Most of the items in the display cases around the intimate space on Main Street are the result of a multi-step process that includes wax, plaster, metal and often stones or gems sourced from cutters in the United States. A common theme in the designs is aspects of nature.  

All designs begin with wax, either a small strand or a block from which to carve his next design. Jeweler Rob Coppage employs a multiple-step process using wax, plaster and metal to create fine jewelry.

It all begins with wax. There are several kinds of wax, but it comes down to a soft type that can be molded or a hard version that can be carved. A design is formed with the wax and that design is then covered with plaster. Once the plaster is completely adhered to the wax, it goes into a kiln where the plaster cooks and solidifies into a mold and the wax burns off. Next, hot, liquified metal is poured into the plaster mold. Once it is cooled, the plaster is cleaned off and the piece is buffed and polished for presentation to the public.  

When a design comes out as a perfect prototype, Coppage takes the metal piece and makes it into a mold with vulcanized rubber. With that mold, he can then inject wax into it and repeat the process.  

Making jewelry is not the only way Coppage works with metal. He has tried his hand at weaponry and has a hand-crafted dagger to show for it. Recently, in partnership with Ian Leies, who owns All Point Fine Finishing, Coppage has started refurbishing antique doorknobs and locks. Most of the ones he has worked on are brass.

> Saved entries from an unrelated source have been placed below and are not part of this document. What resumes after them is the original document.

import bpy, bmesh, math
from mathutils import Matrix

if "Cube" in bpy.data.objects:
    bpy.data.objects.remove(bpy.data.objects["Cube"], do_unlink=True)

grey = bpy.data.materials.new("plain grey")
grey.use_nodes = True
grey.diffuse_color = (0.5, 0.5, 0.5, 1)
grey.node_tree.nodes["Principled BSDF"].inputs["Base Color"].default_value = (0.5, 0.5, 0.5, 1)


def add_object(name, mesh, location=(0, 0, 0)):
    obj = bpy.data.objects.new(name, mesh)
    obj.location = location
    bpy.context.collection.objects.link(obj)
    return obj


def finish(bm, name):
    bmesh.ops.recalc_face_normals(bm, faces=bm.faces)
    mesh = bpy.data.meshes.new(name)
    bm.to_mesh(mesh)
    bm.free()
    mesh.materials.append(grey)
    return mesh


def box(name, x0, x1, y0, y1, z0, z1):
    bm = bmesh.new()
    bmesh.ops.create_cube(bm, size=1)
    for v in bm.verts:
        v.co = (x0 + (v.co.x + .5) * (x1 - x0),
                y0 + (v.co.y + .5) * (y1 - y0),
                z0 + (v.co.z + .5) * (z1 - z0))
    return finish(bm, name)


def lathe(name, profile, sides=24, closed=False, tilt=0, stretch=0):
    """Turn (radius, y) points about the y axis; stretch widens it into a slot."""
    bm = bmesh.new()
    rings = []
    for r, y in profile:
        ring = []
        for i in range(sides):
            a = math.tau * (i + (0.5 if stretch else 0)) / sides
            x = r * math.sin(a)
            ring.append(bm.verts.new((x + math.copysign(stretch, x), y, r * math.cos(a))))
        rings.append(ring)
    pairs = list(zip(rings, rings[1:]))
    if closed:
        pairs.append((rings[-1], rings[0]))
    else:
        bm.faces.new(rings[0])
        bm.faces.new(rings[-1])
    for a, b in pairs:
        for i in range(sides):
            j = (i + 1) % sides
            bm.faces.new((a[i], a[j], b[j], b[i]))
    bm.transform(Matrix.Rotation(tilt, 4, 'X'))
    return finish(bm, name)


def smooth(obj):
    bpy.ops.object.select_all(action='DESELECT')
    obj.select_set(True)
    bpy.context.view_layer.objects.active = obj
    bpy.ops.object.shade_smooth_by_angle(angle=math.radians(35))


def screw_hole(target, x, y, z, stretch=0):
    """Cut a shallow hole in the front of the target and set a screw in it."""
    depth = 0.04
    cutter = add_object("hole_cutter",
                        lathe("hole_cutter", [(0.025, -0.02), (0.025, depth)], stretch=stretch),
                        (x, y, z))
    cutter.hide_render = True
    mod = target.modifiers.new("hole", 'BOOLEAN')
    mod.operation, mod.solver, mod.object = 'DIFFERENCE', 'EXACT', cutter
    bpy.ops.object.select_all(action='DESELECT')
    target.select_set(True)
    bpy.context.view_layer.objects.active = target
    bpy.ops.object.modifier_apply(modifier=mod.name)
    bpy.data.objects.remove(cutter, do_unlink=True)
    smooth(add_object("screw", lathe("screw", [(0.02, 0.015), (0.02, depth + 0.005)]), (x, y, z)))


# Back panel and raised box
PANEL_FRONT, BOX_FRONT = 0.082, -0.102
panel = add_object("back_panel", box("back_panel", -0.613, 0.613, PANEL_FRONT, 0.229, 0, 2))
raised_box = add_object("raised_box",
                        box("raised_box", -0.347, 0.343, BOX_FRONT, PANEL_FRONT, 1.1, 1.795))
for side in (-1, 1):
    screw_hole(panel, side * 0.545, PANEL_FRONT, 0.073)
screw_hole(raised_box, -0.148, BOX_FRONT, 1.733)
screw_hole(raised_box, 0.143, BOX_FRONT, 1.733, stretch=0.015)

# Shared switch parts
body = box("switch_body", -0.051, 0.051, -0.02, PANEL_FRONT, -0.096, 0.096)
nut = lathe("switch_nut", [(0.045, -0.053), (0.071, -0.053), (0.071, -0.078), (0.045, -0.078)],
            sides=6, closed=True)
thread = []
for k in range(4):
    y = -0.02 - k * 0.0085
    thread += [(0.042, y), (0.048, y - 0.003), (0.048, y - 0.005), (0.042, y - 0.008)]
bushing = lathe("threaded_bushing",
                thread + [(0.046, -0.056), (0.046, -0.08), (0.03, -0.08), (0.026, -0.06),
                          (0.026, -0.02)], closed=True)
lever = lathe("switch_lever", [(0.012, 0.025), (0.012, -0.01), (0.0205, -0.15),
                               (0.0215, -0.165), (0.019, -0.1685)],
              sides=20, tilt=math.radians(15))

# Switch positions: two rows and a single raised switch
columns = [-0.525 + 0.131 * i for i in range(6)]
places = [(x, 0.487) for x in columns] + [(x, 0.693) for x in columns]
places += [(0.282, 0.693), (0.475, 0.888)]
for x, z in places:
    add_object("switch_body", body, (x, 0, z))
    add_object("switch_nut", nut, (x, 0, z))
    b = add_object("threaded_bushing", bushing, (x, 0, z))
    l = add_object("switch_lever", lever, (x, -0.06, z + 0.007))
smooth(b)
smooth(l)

Because of his expertise, he is able to highlight the original designs carved into the doorknobs and its accessories.  

What Coppage most enjoys creating, though, is heirloom jewelry to mark those special moments in people’s lives.  

“Metalworking and jewelry (aren’t) about that one gold engagement ring or that one expensive piece,” he said. “It’s about making something that will last and the story around it.” 

 

Sarah Hinckley

Sarah Hinckley

Former Islander reporter Sarah Hinckley covered the towns of Southwest Harbor, Tremont and neighboring islands.